Jon Levisohn is the Jack, Joseph and Morton Mandel Chair in Jewish Educational Thought at Brandeis University, where he directs the Jack, Joseph and Morton Mandel Center for Studies in Jewish Education. A philosopher of education, Levisohn's research and writing has focused on three broad areas: (a) the teaching and learning of classical Jewish texts, i.e., Bible and rabbinic literature; (b) the teaching and learning of history; and (c) critically investigating and reconceptualizing the purposes of Jewish education. His recent work includes Turn It and Turn It Again: Studies in the Teaching of Jewish Texts (with Susan P. Fendrick, 2013), The Interpretive Virtues: A Philosophical Enquiry into the Teaching and Learning of Historical Narratives (forthcoming), Advancing the Learning Agenda in Jewish Education (with Jeffrey S. Kress, forthcoming), andBeyond Jewish Identity (with Ari Y. Kelman, forthcoming). An alumnus of the Wexner Graduate Fellowship, he holds degrees from Harvard and Stanford in Philosophy, Religious Studies, and Philosophy of Education. He is active in NRJE, PES, and AJS. He lives in Newton Centre with his wife Emily Beck and their three teenage children, and has been active as a lay leader at JCDS, Boston’s Jewish Community Day School; Congregation Shaarei Tefilah; Minyan Yedid Nefesh; and Encounter.
A number of years ago, The AVI CHAI Foundation invested in the development of a set of standards and benchmarks for the teaching of Tanakh. More recently, AVI CHAI has made a further investment in standards for Rabbinics. These standards are fundamentally important for helping schools and individual educators focus on learning, rather than simply covering material or engaging in classroom activities. The standards – for those who use them – promote a conversation that is now focused where it ought to be: on why we do whatever we do, within this subject, and what we hope and expect students will learn from what we do.
Now, the standards and benchmarks in Tanakh and Rabbinics are modeled on the work done in general education in a number of fields, most notably in math.
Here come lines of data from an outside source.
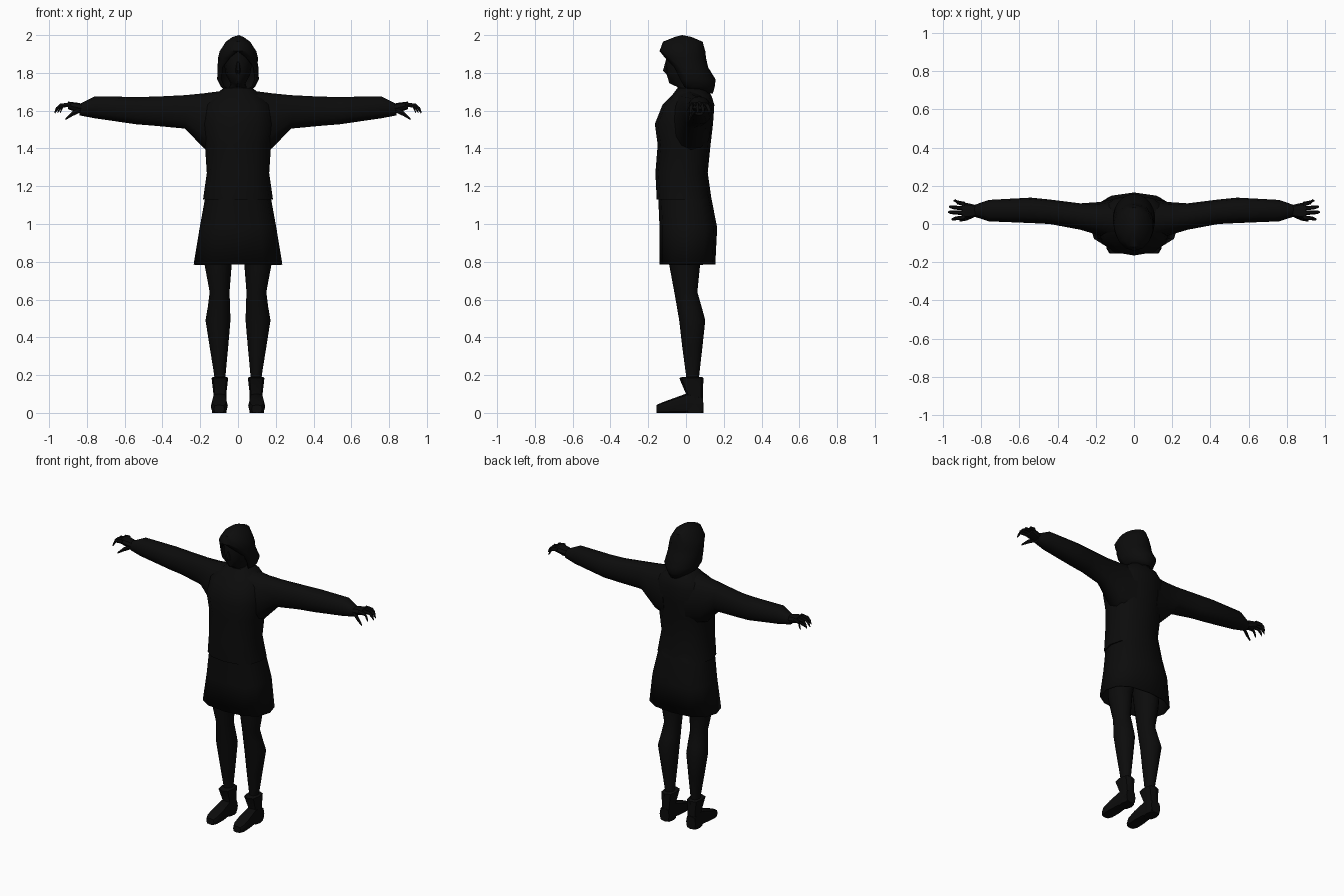
import bpy, bmesh, math

black = bpy.data.materials.new("near black")
black.diffuse_color = (0.0035, 0.0035, 0.0035, 1)


def finish(name, bm, mirror=False, thickness=0, angle=40):
    bmesh.ops.recalc_face_normals(bm, faces=bm.faces)
    me = bpy.data.meshes.new(name)
    bm.to_mesh(me)
    bm.free()
    ob = bpy.data.objects.new(name, me)
    bpy.context.collection.objects.link(ob)
    me.materials.append(black)
    bpy.ops.object.select_all(action='DESELECT')
    ob.select_set(True)
    bpy.context.view_layer.objects.active = ob
    bpy.ops.object.shade_smooth_by_angle(angle=math.radians(angle))
    if thickness:
        mod = ob.modifiers.new("thickness", 'SOLIDIFY')
        mod.thickness = thickness
        mod.offset = -1
    if mirror:
        mod = ob.modifiers.new("mirror", 'MIRROR')
    return ob


def loft(name, axis, rings, n=12, power=1.0, caps=(True, True), **kw):
    """rings: (position on axis, u_min, u_max, v_min, v_max); u, v are the other two axes in order"""
    bm = bmesh.new()
    loops = []
    for t, u0, u1, v0, v1 in rings:
        loop = []
        for i in range(n):
            a = 2 * math.pi * i / n
            c, s = math.cos(a), math.sin(a)
            c = math.copysign(abs(c) ** power, c) if abs(c) > 1e-6 else 0
            s = math.copysign(abs(s) ** power, s) if abs(s) > 1e-6 else 0
            co = [(u0 + u1) / 2 + (u1 - u0) / 2 * c, (v0 + v1) / 2 + (v1 - v0) / 2 * s]
            co.insert("xyz".index(axis), t)
            loop.append(bm.verts.new(co))
        loops.append(loop)
    for a, b in zip(loops, loops[1:]):
        for i in range(n):
            j = (i + 1) % n
            bm.faces.new((a[i], a[j], b[j], b[i]))
    if caps[0]:
        bm.faces.new(loops[0])
    if caps[1]:
        bm.faces.new(loops[-1])
    return finish(name, bm, **kw)


# Sweater body with flared hem
loft("sweater", 'z', [
    (1.13, -.185, .185, -.155, .135),
    (1.27, -.165, .165, -.162, .115),
    (1.42, -.175, .175, -.150, .130),
    (1.53, -.190, .190, -.165, .143),
    (1.63, -.180, .180, -.125, .150),
    (1.68, -.130, .130, -.075, .135),
    (1.72, -.075, .075, -.045, .100)], power=.85)

# Skirt, open underneath
loft("skirt", 'z', [
    (0.785, -.235, .235, -.140, .155),
    (0.98, -.203, .203, -.140, .165),
    (1.16, -.170, .170, -.148, .130)], power=.8, caps=(False, True), thickness=.008)

# Sleeves
loft("sleeve", 'x', [
    (0.08, -.100, .135, 1.36, 1.705),
    (0.18, -.060, .115, 1.40, 1.692),
    (0.28, -.030, .108, 1.505, 1.682),
    (0.44, .000, .128, 1.520, 1.674),
    (0.54, .005, .138, 1.528, 1.673),
    (0.76, .014, .126, 1.560, 1.675),
    (0.84, .040, .098, 1.575, 1.635)], power=.9, mirror=True)

# Hands: palm, four bent fingers, thumb
loft("palm", 'x', [
    (0.80, .045, .090, 1.585, 1.632),
    (0.85, .033, .105, 1.590, 1.642),
    (0.90, .025, .115, 1.608, 1.648)], n=8, power=.8, mirror=True)
for i, (y0, y1, tip) in enumerate([(.034, .025, .955), (.058, .062, .972),
                                   (.082, .090, .968), (.104, .122, .943)]):
    mid = .89 + (tip - .89) * .65
    ym = (y0 + y1) / 2
    loft(f"finger_{i + 1}", 'x', [
        (0.885, y0 - .012, y0 + .012, 1.618, 1.646),
        (mid, ym - .010, ym + .010, 1.616, 1.638),
        (tip - .008, y1 - .008, y1 + .008, 1.594, 1.618),
        (tip, y1 - .003, y1 + .003, 1.585, 1.594)], n=6, mirror=True)
loft("thumb", 'x', [
    (0.835, .036, .062, 1.588, 1.618),
    (0.875, .018, .040, 1.570, 1.600),
    (0.912, .012, .024, 1.550, 1.562)], n=6, mirror=True)

# Legs
loft("leg", 'z', [
    (0.10, .072, .122, .005, .070),
    (0.20, .066, .126, .000, .070),
    (0.35, .052, .150, -.020, .087),
    (0.49, .040, .172, -.036, .102),
    (0.56, .042, .160, -.048, .083),
    (0.64, .045, .150, -.062, .060),
    (0.79, .033, .178, -.090, .075),
    (0.95, .010, .175, -.100, .100)], mirror=True)

# Ankle boots: flared cuff and wedge shaped foot
loft("boot_shaft", 'z', [
    (0.00, .060, .138, .000, .093),
    (0.10, .062, .130, .000, .090),
    (0.185, .052, .140, -.036, .092),
    (0.19, .060, .132, -.020, .084)], n=8, power=.7, mirror=True)
loft("boot_foot", 'y', [
    (.090, .064, .134, 0, .085),
    (.010, .062, .134, 0, .105),
    (-.070, .054, .143, 0, .076),
    (-.130, .058, .143, 0, .054),
    (-.155, .072, .128, 0, .042)], n=8, power=.55, mirror=True)

# Neck and head
loft("head", 'z', [
    (1.62, -.055, .055, -.035, .080),
    (1.725, -.045, .045, -.045, .070),
    (1.745, -.040, .040, -.088, .070),
    (1.79, -.064, .064, -.102, .080),
    (1.86, -.076, .076, -.108, .088),
    (1.94, -.070, .070, -.095, .080)])
loft("nose", 'z', [
    (1.795, -.010, .010, -.108, -.090),
    (1.812, -.014, .014, -.124, -.090),
    (1.86, -.007, .007, -.110, -.090)], n=6)

# Hair: closed crown, open in front of the face, pointed at the nape
bm = bmesh.new()
crown = bm.verts.new((.005, -.02, 2.0))
steps, loops = 14, []
for z, w, y0, y1, span in [(1.99, .03, -.06, .03, 360), (1.965, .066, -.122, .088, 360),
                           (1.915, .099, -.14, .102, 360), (1.88, .106, -.122, .106, 310),
                           (1.83, .108, -.11, .117, 250), (1.765, .111, -.10, .157, 235),
                           (1.725, .09, -.08, .152, 225), (1.69, .045, .0, .142, 200)]:
    loop = []
    for i in range(steps + 1):
        a = math.radians(90 + span * (i / steps - .5))
        loop.append(bm.verts.new((w * math.cos(a), (y0 + y1) / 2 + (y1 - y0) / 2 * math.sin(a), z)))
    loops.append(loop)
for i in range(steps):
    bm.faces.new((crown, loops[0][i], loops[0][i + 1]))
for a, b in zip(loops, loops[1:]):
    for i in range(steps):
        bm.faces.new((a[i], a[i + 1], b[i + 1], b[i]))
bmesh.ops.remove_doubles(bm, verts=bm.verts, dist=.0005)
finish("hair", bm, thickness=.012)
In the field of math education, the NCTM (National Council of Teachers of Mathematics) Standards are the accepted framework for well-designed, coherent, purposeful curricula and pedagogy. They set out what students ought to know and be able to do, at every stage. And they frame the discipline; they are an expression of what mathematics is all about.
But here’s the most important thing about the NCTM Standards: they do not exist in a vacuum. On the contrary, they are embedded within and supported by a robust intellectual ecosystem. That ecosystem consists not just of math teachers, but also thousands of math coaches and consultants and hundreds of professors of math education, and not insignificantly, a healthy relationship with the academic field of mathematics. It includes dozens of math programs and initiatives, and dozens of journals – from the most esoteric and academic, to the most practical and popular. The ecosystem is sustained by robust investments in curriculum development, in research, and in professional development for teachers.
But when it comes to Tanakh or Rabbinics, we have … the standards. No ecosystem to speak of. We have not yet invested in or developed the intellectual infrastructure. This is, to be clear, not a criticism of those standards or of AVI CHAI’s investment, which are valuable initial steps. It is simply a reminder of how far the field of Jewish education has to go.
For me, this example is one answer to the question, “Why CASJE?” The ecosystem that I’m talking about is, at least in part, what CASJE means by the phrase “applied studies” in its name. By leveraging and investing in the talents of scholars and leading practitioners both within Jewish education and beyond, CASJE can be the vehicle to build a stronger and healthier system, one that is more focused on purposes, more attuned to the experiences of learners, more responsive and responsible, more ambitious and aspirational.
And like any ecosystem, it takes a lot of complementary “organisms,” working together – scholars, practitioners in a variety of settings, policy planners, funders. None of us can do this alone.